INTERNATIONAL COMEX NEWS
- Gold prices were little changed on Monday, hovering close to two-week lows as traders began to focus on this week’s Federal Reserve monetary policy meeting. Comex gold futures were steady at $1,311.9 a troy ounce by 09:00 a.m. ET (13:00 GMT), just off a two-week trough of $1,307.4 hit overnight. Later in the week, the Fed is widely expected to raise rates by a quarter point at the conclusion of its two-day policy meeting.
- Crude oil remained lower on Monday, pulling away from recent two-week highs as news of a rise in U.S. drilling added to concerns over output levels and overshadowed upbeat global demand projections. The U.S. West Texas Intermediate crude April contract was down 21 cents or about 0.29% at $62.23 a barrel by 10:00 a.m. ET (14:00 GMT), after hitting a two-week peak of $62.54 on Friday.
- Natural gas futures started the week on the back foot on Monday, amid speculation the end of the winter heating season will bring warmer temperatures throughout the U.S. and cut into demand for the fuel. Front-month U.S. natural gas futures slumped 5.0 cents, or around 1.8%, to $2.646 per million British thermal units (btu) by 9:50AM ET (1350GMT). It reached its lowest since Feb.
- The European Central Bank and Bank of Japan are about three years behind the Federal Reserve in policy normalization as inflation in Europe and Japan will likely stay below their 2 percent target in the foreseeable future, Bank of America Merrill Lynch (NYSE:BAC) said on Monday. The ECB would not raise its policy rates until 2019, while the BOJ would only make modest adjustments in yield curve control and raise its policy rate until at least 2010, Bank of America Merrill’s global economist Ethan Harris wrote in a research note.
- The United States has raised concerns about the functioning of the World Trade Organization and asked for reforms, WTO Director General Roberto Azevedo said on Monday, as global trade tensions increased. Azevedo, who is attending a two-day informal meeting of about 50 WTO members in New Delhi, told reporters that the global trade environment was quite risky and the trade body had sought an “open and honest” conversation with its members.

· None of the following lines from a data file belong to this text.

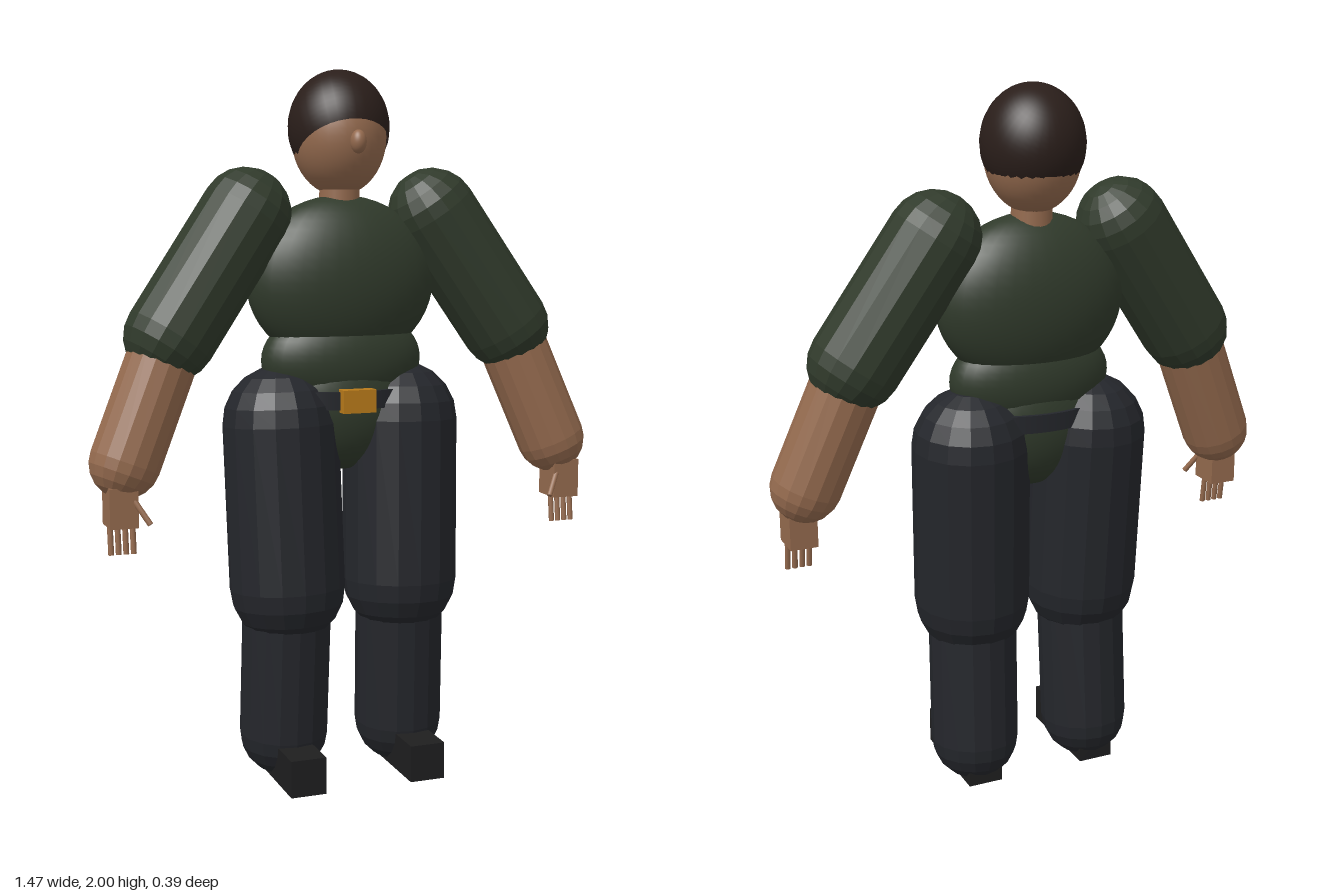
import * as THREE from 'three';

const mat = (color, flatShading = false) => new THREE.MeshStandardMaterial({ color, flatShading });
const SKIN = 0x946a4e, SHIRT = 0x303a2b, PANTS = 0x24262b, HAIR = 0x2a1e1a, SHOE = 0x1e1e1f, GOLD = 0xb87a1a;
const v = (x, y, z) => new THREE.Vector3(x, y, z);

function add(parent, name, geometry, material) {
  const mesh = new THREE.Mesh(geometry, material);
  mesh.name = name;
  parent.add(mesh);
  return mesh;
}

function ellipsoid(parent, name, pos, radii, color) {
  const mesh = add(parent, name, new THREE.SphereGeometry(1, 32, 24), mat(color));
  mesh.position.set(...pos);
  mesh.scale.set(...radii);
  return mesh;
}

function box(parent, name, size, pos, color) {
  const mesh = add(parent, name, new THREE.BoxGeometry(...size), mat(color));
  mesh.position.set(...pos);
  return mesh;
}

// Places a geometry built along y so that it runs from a to b
function align(mesh, a, b) {
  mesh.position.copy(a).add(b).multiplyScalar(0.5);
  mesh.quaternion.setFromUnitVectors(v(0, 1, 0), a.clone().sub(b).normalize());
  return mesh;
}

// Low-poly capsule whose round ends are centred on a and b
function limb(parent, name, a, b, r, color) {
  const geometry = new THREE.CapsuleGeometry(r, a.distanceTo(b), 5, 16);
  return align(add(parent, name, geometry, mat(color, true)), a, b);
}

function digit(parent, name, a, b, r) {
  const geometry = new THREE.CylinderGeometry(r, r, a.distanceTo(b), 8);
  return align(add(parent, name, geometry, mat(SKIN)), a, b);
}

function makeArm(s) {
  const arm = new THREE.Group();
  const shoulder = v(s * 0.277, 1.607, -0.03), elbow = v(s * 0.5, 1.28, -0.005), wrist = v(s * 0.638, 0.947, 0.028);
  limb(arm, 'upperArm', shoulder, elbow, 0.127, SHIRT);
  limb(arm, 'forearm', elbow, wrist, 0.098, SKIN);
  box(arm, 'palm', [0.078, 0.11, 0.095], [s * 0.657, 0.835, 0.048], SKIN);
  for (let i = 0; i < 4; i++) {
    const x = s * (0.627 + i * 0.0205);
    digit(arm, 'finger', v(x, 0.79, 0.055), v(x, 0.705, 0.066), 0.008);
  }
  digit(arm, 'thumb', v(s * 0.632, 0.86, 0.085), v(s * 0.592, 0.792, 0.118), 0.008);
  return arm;
}

function makeLeg(s) {
  const leg = new THREE.Group();
  const hip = v(s * 0.18, 1.023, -0.03), knee = v(s * 0.171, 0.56, -0.005), ankle = v(s * 0.177, 0.13, -0.029);
  limb(leg, 'thigh', hip, knee, 0.164, PANTS);
  limb(leg, 'shin', knee, ankle, 0.126, PANTS);
  box(leg, 'shoe', [0.102, 0.105, 0.313], [s * 0.178, 0.064, 0.043], SHOE);
  return leg;
}

export function createModel() {
  const model = new THREE.Group();
  model.name = 'figure';

  // Torso
  ellipsoid(model, 'chest', [0, 1.42, -0.03], [0.275, 0.237, 0.136], SHIRT);
  ellipsoid(model, 'belly', [0, 1.2, -0.025], [0.235, 0.15, 0.115], SHIRT);
  ellipsoid(model, 'pelvis', [0, 1.07, -0.025], [0.2, 0.185, 0.12], SHIRT);

  // Belt and buckle
  const belt = add(model, 'belt', new THREE.CylinderGeometry(1, 1, 0.05, 32), mat(PANTS));
  belt.position.set(0, 1.095, -0.025);
  belt.scale.set(0.21, 1, 0.127);
  box(model, 'buckle', [0.096, 0.064, 0.04], [0, 1.095, 0.105], GOLD);

  // Neck and head
  const neck = add(model, 'neck', new THREE.CylinderGeometry(0.055, 0.058, 0.14, 20), mat(SKIN));
  neck.position.set(0, 1.66, -0.04);
  ellipsoid(model, 'head', [0, 1.815, -0.045], [0.131, 0.16, 0.139], SKIN);
  ellipsoid(model, 'nose', [0, 1.8, 0.11], [0.022, 0.032, 0.024], SKIN);

  // Cap of hair, tilted up over the forehead
  const capGeometry = new THREE.SphereGeometry(1, 32, 20, 0, Math.PI * 2, 0, Math.PI * 0.645);
  capGeometry.rotateX(-0.58).scale(0.141, 0.158, 0.148);
  const hair = add(model, 'hair', capGeometry, mat(HAIR));
  hair.material.side = THREE.DoubleSide;
  hair.position.set(0, 1.842, -0.047);

  // Mirrored limbs
  for (const s of [1, -1]) {
    const side = s > 0 ? 'left' : 'right';
    const arm = makeArm(s), leg = makeLeg(s);
    arm.name = side + 'Arm';
    leg.name = side + 'Leg';
    model.add(arm, leg);
  }
  return model;
}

- The Brexit transition deal agreed with the European Union will make little difference to business leaders as they need legal certainty and will continue to plan for a no deal scenario until they get it, said James Stewart, KPMG’s head of Brexit. “I’m glad to see that terms have been agreed on transition– but we should remember that this is a contract that’s been written but not signed,” Stewart said.